- Go to any doctor or hospital that takes Medicare, anywhere in the U.S. Find providers that work with Medicare.
- Join a separate Medicare drug plan (Part D) to get drug coverage.
- Buy a Medicare Supplement Insurance (Medigap) policy to help lower your share of costs for services you get.
If you have other insurance, learn how Original Medicare works with your other coverage.
If you're not lawfully present in the U.S., Medicare won't pay for your Part A and Part B claims, and you can't enroll in a Medicare Advantage Plan or a Medicare drug plan.
How does Medicare Advantage work?
Medicare Advantage bundles your Part A, Part B, and usually Part D coverage into one plan. Plans may offer some extra benefits that Original Medicare doesn’t cover — like vision, hearing, and dental services.
You join a plan offered by Medicare-approved private companies that follow rules set by Medicare. Each plan can have different rules for how you get services, like needing referrals to see a specialist. Costs for monthly premiums and services you get vary depending on which plan you join.
Plans must cover all emergency and urgent care, and almost all medically necessary services Original Medicare covers. Some plans tailor their benefit packages to offer additional benefits to treat specific conditions.
With Medicare Advantage, you:
- Need to use doctors who are in the plan’s network (for non-emergency or non-urgent care).
- May pay a premium for the plan in addition to the monthly Part B premium. Plans may have a $0 premium or may help pay all or part of your Part B premiums.
- Can’t buy or use separate supplemental coverage (like Medigap).
How does Medicare work with my other insurance?
When you have Medicare and other health insurance (like from your job), one will pay first (called a “primary payer”) and the other second (called a “secondary payer”).
If you have other insurance, who pays first depends on a number of items, like if you’re still working, the type of insurance you have, and if you have a special situation, like End-Stage Renal Disease (ESRD).
Get details if you’re working past 65, or getting ready to retire.
Find out who pays first in your situation.
What do you want to do next?
Check when & how to sign up

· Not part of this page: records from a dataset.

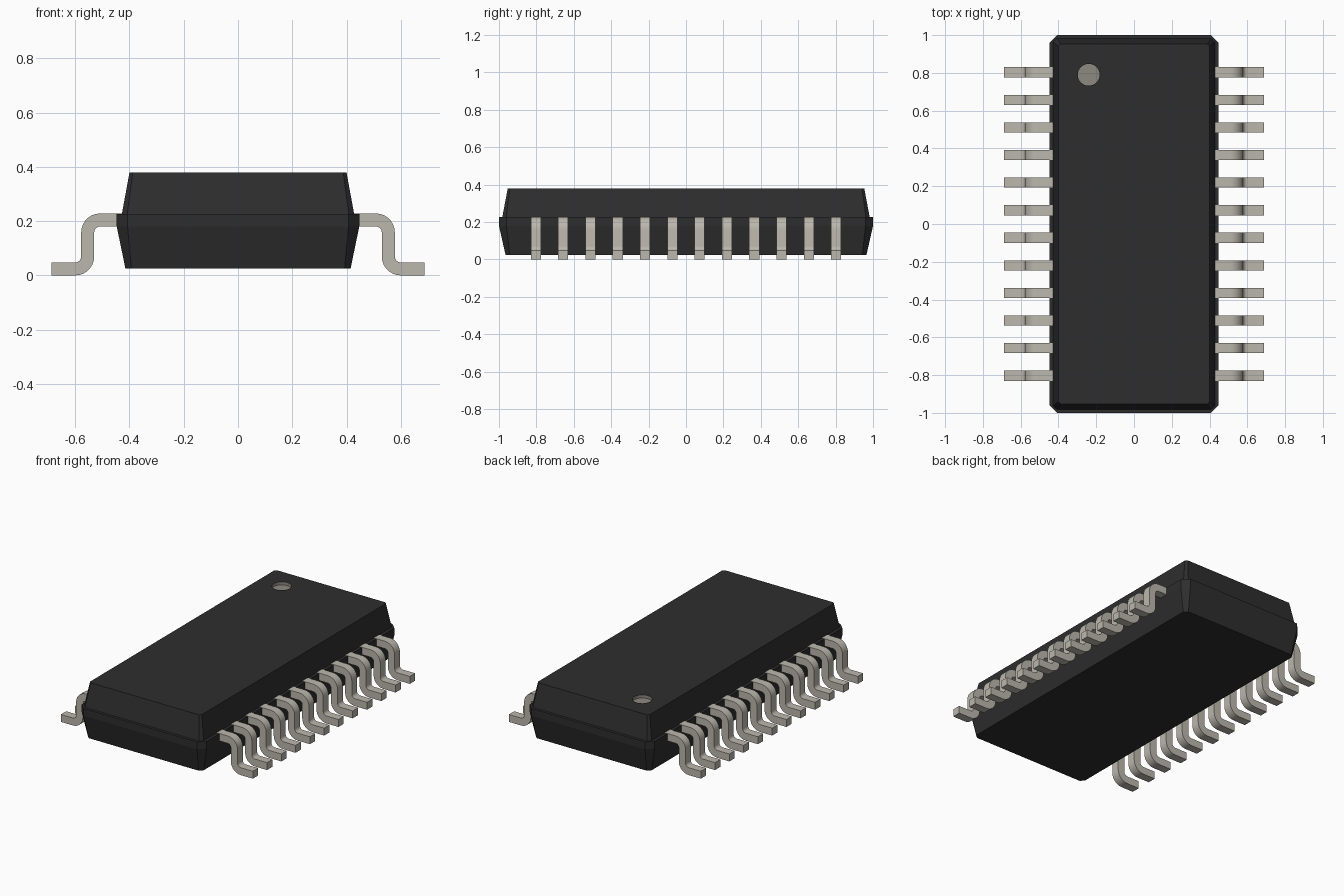
import bpy, bmesh, math

if "Cube" in bpy.data.objects:
    bpy.data.objects.remove(bpy.data.objects["Cube"], do_unlink=True)


def material(name, rgb):
    m = bpy.data.materials.new(name)
    m.use_nodes = True
    m.diffuse_color = (*rgb, 1)
    bsdf = next(n for n in m.node_tree.nodes if n.type == 'BSDF_PRINCIPLED')
    bsdf.inputs["Base Color"].default_value = (*rgb, 1)
    bsdf.inputs["Roughness"].default_value = 0.6
    return m


BLACK = material("black plastic", (0.027, 0.027, 0.027))
METAL = material("tinned metal", (0.50, 0.475, 0.42))
GREY = material("marker grey", (0.27, 0.25, 0.22))


def finish(bm, name, *mats):
    bmesh.ops.recalc_face_normals(bm, faces=bm.faces)
    mesh = bpy.data.meshes.new(name)
    bm.to_mesh(mesh)
    bm.free()
    ob = bpy.data.objects.new(name, mesh)
    bpy.context.collection.objects.link(ob)
    for m in mats:
        mesh.materials.append(m)
    return ob


def activate(ob):
    bpy.ops.object.select_all(action='DESELECT')
    ob.select_set(True)
    bpy.context.view_layer.objects.active = ob


# Body: stacked chamfered rectangles (half width, half length, chamfer, z)
RINGS = [(0.415, 0.965, 0.022, 0.025), (0.447, 1.0, 0.04, 0.18),
         (0.447, 1.0, 0.04, 0.227), (0.428, 0.982, 0.02, 0.227),
         (0.40, 0.953, 0.012, 0.38)]
bm = bmesh.new()
loops = []
for w, l, c, z in RINGS:
    pts = [(w, -l + c), (w, l - c), (w - c, l), (-w + c, l),
           (-w, l - c), (-w, -l + c), (-w + c, -l), (w - c, -l)]
    loops.append([bm.verts.new((x, y, z)) for x, y in pts])
for lo, hi in zip(loops, loops[1:]):
    for i in range(8):
        j = (i + 1) % 8
        bm.faces.new((lo[i], lo[j], hi[j], hi[i]))
bm.faces.new(loops[0][::-1])
bm.faces.new(loops[-1])
body = finish(bm, "body", BLACK, GREY)

# Recessed pin-one marker, cut into the top
bm = bmesh.new()
bmesh.ops.create_cone(bm, cap_ends=True, segments=32, radius1=0.058, radius2=0.058, depth=0.1)
bmesh.ops.translate(bm, verts=bm.verts, vec=(-0.24, 0.79, 0.41))
cutter = finish(bm, "marker_cutter", GREY)
cutter.hide_render = True
cut = body.modifiers.new("marker", 'BOOLEAN')
cut.operation = 'DIFFERENCE'
cut.solver = 'EXACT'
cut.object = cutter
activate(body)
bpy.ops.object.modifier_apply(modifier=cut.name)
bpy.data.objects.remove(cutter, do_unlink=True)
# Colour the faces of the recess
for p in body.data.polygons:
    inside = math.hypot(p.center.x + 0.24, p.center.y - 0.79) < 0.07
    p.material_index = 1 if inside and 0.3 < p.center.z < 0.379 else 0


# Gull-wing lead: one bent profile, extruded along y
def arc(cx, cz, r, a0, a1, n=7):
    return [(cx + r * math.cos(math.radians(a0 + (a1 - a0) * i / n)),
             cz + r * math.sin(math.radians(a0 + (a1 - a0) * i / n))) for i in range(n + 1)]


TOP, T, R_OUT, R_IN, HALF = 0.2285, 0.048, 0.07, 0.022, 0.027
upper = [(0.41, TOP)] + arc(0.508, TOP - R_OUT, R_OUT, 90, 0) \
    + arc(0.60, R_OUT, R_IN, 180, 270) + [(0.687, T)]
lower = [(0.41, TOP - T)] + arc(0.508, TOP - R_OUT, R_IN, 90, 0) \
    + arc(0.60, R_OUT, R_OUT, 180, 270) + [(0.687, 0)]


def add_lead(bm, side, y):
    rows = [[bm.verts.new((side * x, y + s * HALF, z)) for x, z in line]
            for line, s in ((upper, -1), (upper, 1), (lower, 1), (lower, -1))]
    for k in range(4):
        a, b = rows[k], rows[(k + 1) % 4]
        for i in range(len(a) - 1):
            bm.faces.new((a[i], a[i + 1], b[i + 1], b[i]))
    for e in (0, -1):
        bm.faces.new([r[e] for r in rows])


for side, label in ((1, "left"), (-1, "right")):
    bm = bmesh.new()
    for i in range(12):
        add_lead(bm, side, (i - 5.5) * 0.146)
    leads = finish(bm, label + "_leads", METAL)
    activate(leads)
    bpy.ops.object.shade_smooth_by_angle(angle=math.radians(30))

Get answers for your situation
Estimate my eligibility
Get estimate of when you can first sign up
Compare benefits side-by-side
Compare Original Medicare & Medicare Advantage